My paternal grandmother was a drunk. My sister and I took advantage of that. We had her take us to the mall and buy us anything we wanted. The only price we had to pay was that we had to endure her “lunches.” They always occurred on the top floor of Macy’s department store. It was a fancy restaurant where she could order drinks. My sister and I had lunch in my grandmother ordered drinks. Gin and tonic usually so that her breath didn’t smell of alcohol. It really did smell, but my sister and I didn’t tell her because we loved the gifts she bought us when she was drunk.
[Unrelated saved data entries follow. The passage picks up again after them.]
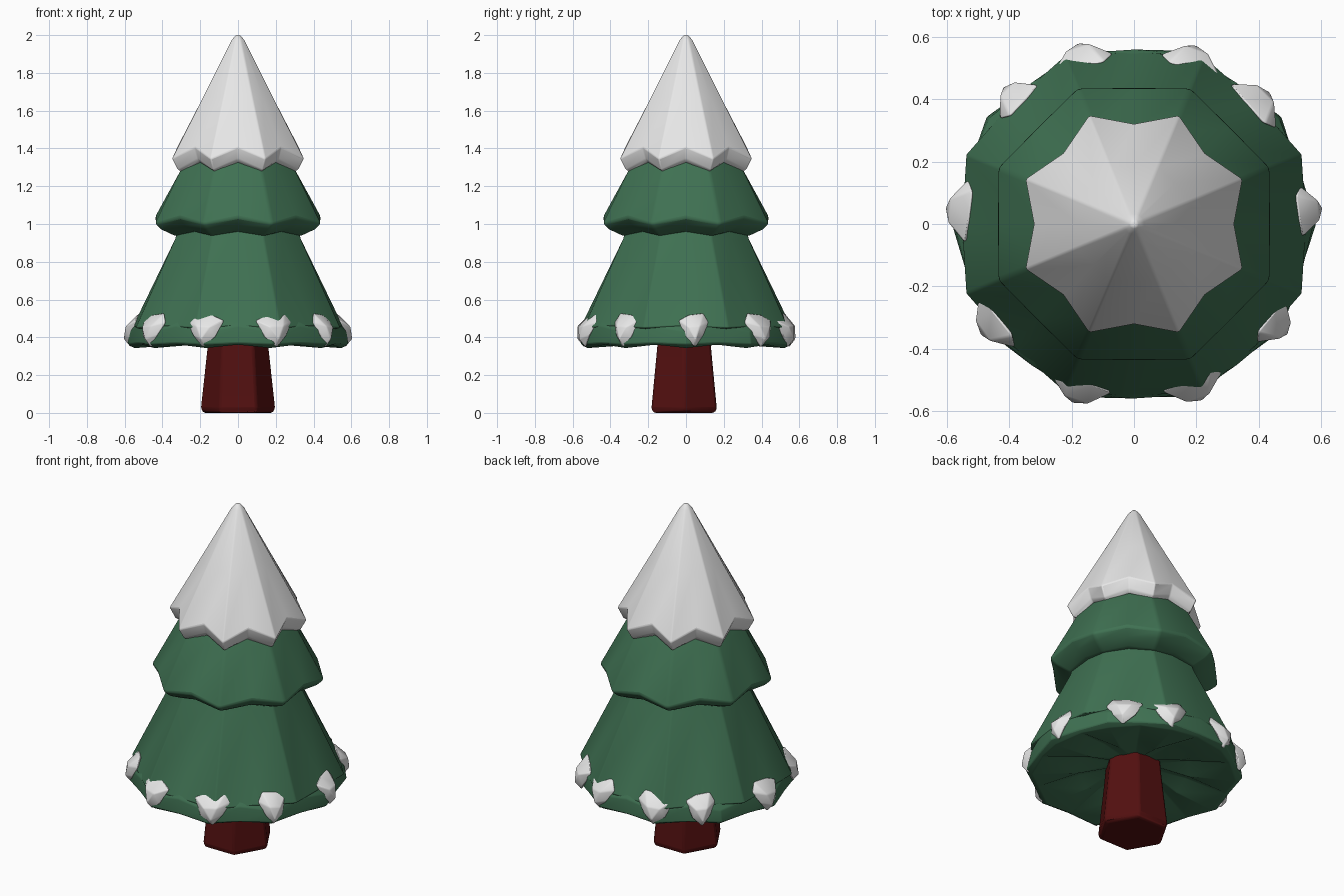
import bpy, bmesh, math
from math import cos, sin, radians, pi

cube = bpy.data.objects.get("Cube")
if cube:
    bpy.data.objects.remove(cube, do_unlink=True)


def material(name, rgb):
    m = bpy.data.materials.new(name)
    m.use_nodes = True
    m.diffuse_color = (*rgb, 1)
    m.node_tree.nodes["Principled BSDF"].inputs["Base Color"].default_value = (*rgb, 1)
    return m


GREEN = material("pine green", (0.05, 0.165, 0.085))
SNOW = material("snow white", (0.8, 0.8, 0.8))
BARK = material("red brown bark", (0.085, 0.005, 0.005))


def finish(name, bm, mat, bevel=0.012, angle=50):
    bmesh.ops.recalc_face_normals(bm, faces=bm.faces)
    mesh = bpy.data.meshes.new(name)
    bm.to_mesh(mesh)
    bm.free()
    mesh.materials.append(mat)
    obj = bpy.data.objects.new(name, mesh)
    bpy.context.collection.objects.link(obj)
    if bevel:
        mod = obj.modifiers.new("soft edges", "BEVEL")
        mod.width = bevel
        mod.segments = 2
        mod.angle_limit = radians(25)
    bpy.ops.object.select_all(action="DESELECT")
    obj.select_set(True)
    bpy.context.view_layer.objects.active = obj
    bpy.ops.object.shade_smooth_by_angle(angle=radians(angle))
    return obj


def loft(name, sides, turn, rings, mat, **kw):
    """Stack rings; each is (corner radius, corner z, between radius, between z)."""
    bm = bmesh.new()
    rows = []
    for ring in rings:
        row = []
        for i in range(sides):
            r, z = ring[2:] if i % 2 else ring[:2]
            a = radians(turn) + 2 * pi * i / sides
            row.append(bm.verts.new((r * cos(a), r * sin(a), z)))
        rows.append(row)
    for low, high in zip(rows, rows[1:]):
        for i in range(sides):
            j = (i + 1) % sides
            bm.faces.new((low[i], low[j], high[j], high[i]))
    bm.faces.new(rows[0])
    bm.faces.new(rows[-1])
    return finish(name, bm, mat, **kw)


def even(r, z):
    return (r, z, r, z)


def octagon(r, z):
    # points halfway between corners stay on the straight edge
    return (r, z, r * cos(pi / 8), z)


# Trunk
trunk = loft("trunk", 6, 0, [even(0.185, 0), even(0.2, 0.02), even(0.165, 0.34), even(0.155, 0.45)],
             BARK, angle=35)
trunk.location.y = -0.01

# Lower tier: cone, then a fluted skirt with a pleated underside
loft("lower_branches", 16, 22.5,
     [octagon(0.53, 0.44), (0.585, 0.45, 0.555, 0.46), octagon(0.36, 0.92), octagon(0.33, 1.02)],
     GREEN, bevel=0.008)
loft("lower_skirt", 20, 0,
     [even(0.12, 0.42), (0.3, 0.36, 0.3, 0.41), (0.55, 0.343, 0.53, 0.36),
      (0.585, 0.365, 0.555, 0.37), (0.575, 0.43, 0.56, 0.46), (0.5, 0.54, 0.5, 0.54)],
     GREEN, bevel=0.006)

# Middle tier with an overhanging wavy lip
loft("middle_branches", 16, 22.5,
     [octagon(0.3, 0.96), (0.36, 0.935, 0.335, 0.96), (0.44, 0.97, 0.4, 0.99),
      (0.475, 1.0, 0.44, 1.035), octagon(0.325, 1.29), octagon(0.28, 1.37)], GREEN)

# Snow cap: star-shaped hem folding under
loft("snow_cap", 16, 22.5,
     [even(0.26, 1.33), (0.315, 1.275, 0.285, 1.325), (0.345, 1.285, 0.3, 1.345),
      (0.378, 1.345, 0.322, 1.405), octagon(0.2, 1.67), octagon(0.035, 1.975), octagon(0.012, 2.0)],
     SNOW, bevel=0.008)


# Snow clumps: folded diamonds around the lower rim, as (sideways, out, up)
OUTLINE = [(-0.1, 0.535, 0.49), (-0.03, 0.53, 0.52), (0.07, 0.525, 0.53),
           (0.105, 0.54, 0.48), (0.065, 0.57, 0.41), (0.01, 0.57, 0.345), (-0.06, 0.57, 0.40)]
RIDGE = [(-0.035, 0.595, 0.455), (0.04, 0.595, 0.46), (0.01, 0.607, 0.39)]
ANGLES = [4, 45, 70, 108, 133, 176, 215, 252, 290, 325]
for n, deg in enumerate(ANGLES):
    bm = bmesh.new()
    a = radians(deg)
    flip = -1 if n % 2 else 1
    size = 0.8 if n in (0, 4, 9) else 1.0
    for u, out, z in OUTLINE + RIDGE + [(0, 0.5, 0.45)]:
        u *= flip * size
        bm.verts.new((out * cos(a) - u * sin(a), out * sin(a) + u * cos(a), z))
    bmesh.ops.convex_hull(bm, input=bm.verts)
    loose = [v for v in bm.verts if not v.link_faces]
    bmesh.ops.delete(bm, geom=loose, context="VERTS")
    finish(f"snow_clump_{n + 1}", bm, SNOW, bevel=0.006, angle=40)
Even now I think of my grandmother and the way she must’ve treated my father. Her lack of attention to my sister and me when she was drunk, her tendency toward anger when she was drunk, the way she drove us home when she was drunk – all of those let me know that my father must’ve feared her when she was drunk. My grandfather made excuses for her; he told us she was tired when she lay down with a hangover. He told us that we must love our grandmother no matter what she did.
She was easy to love when she was sober, but it was harder when she was drunk. She raged at us; she told us that my grandfather was bad. She told us that my father was bad. She lay in her bed and raged at us. We were scared. We didn’t know what to do until my grandfather got home. We exploited her by having her buy us anything we wanted, but we were afraid. We didn’t want her to drive; we didn’t want to stay alone with her. It was awful and it was painful. We didn’t want to see our grandmother that way.
I cry now for my father. It must’ve been painful for him to come home from school knowing that his mother would be drunk. I suspect that she drank every afternoon. She opted for gin and cooking sherry. She cooked fabulous meals with that sherry, but she nipped at it. “A few little sips,” she used to say and we didn’t argue. I wish now that we had argued, that we had made a bigger deal of her drinking. I wish that we had insisted that she seek help. I know that she was in emotional pain. I know that we could have done something. I know that we didn’t.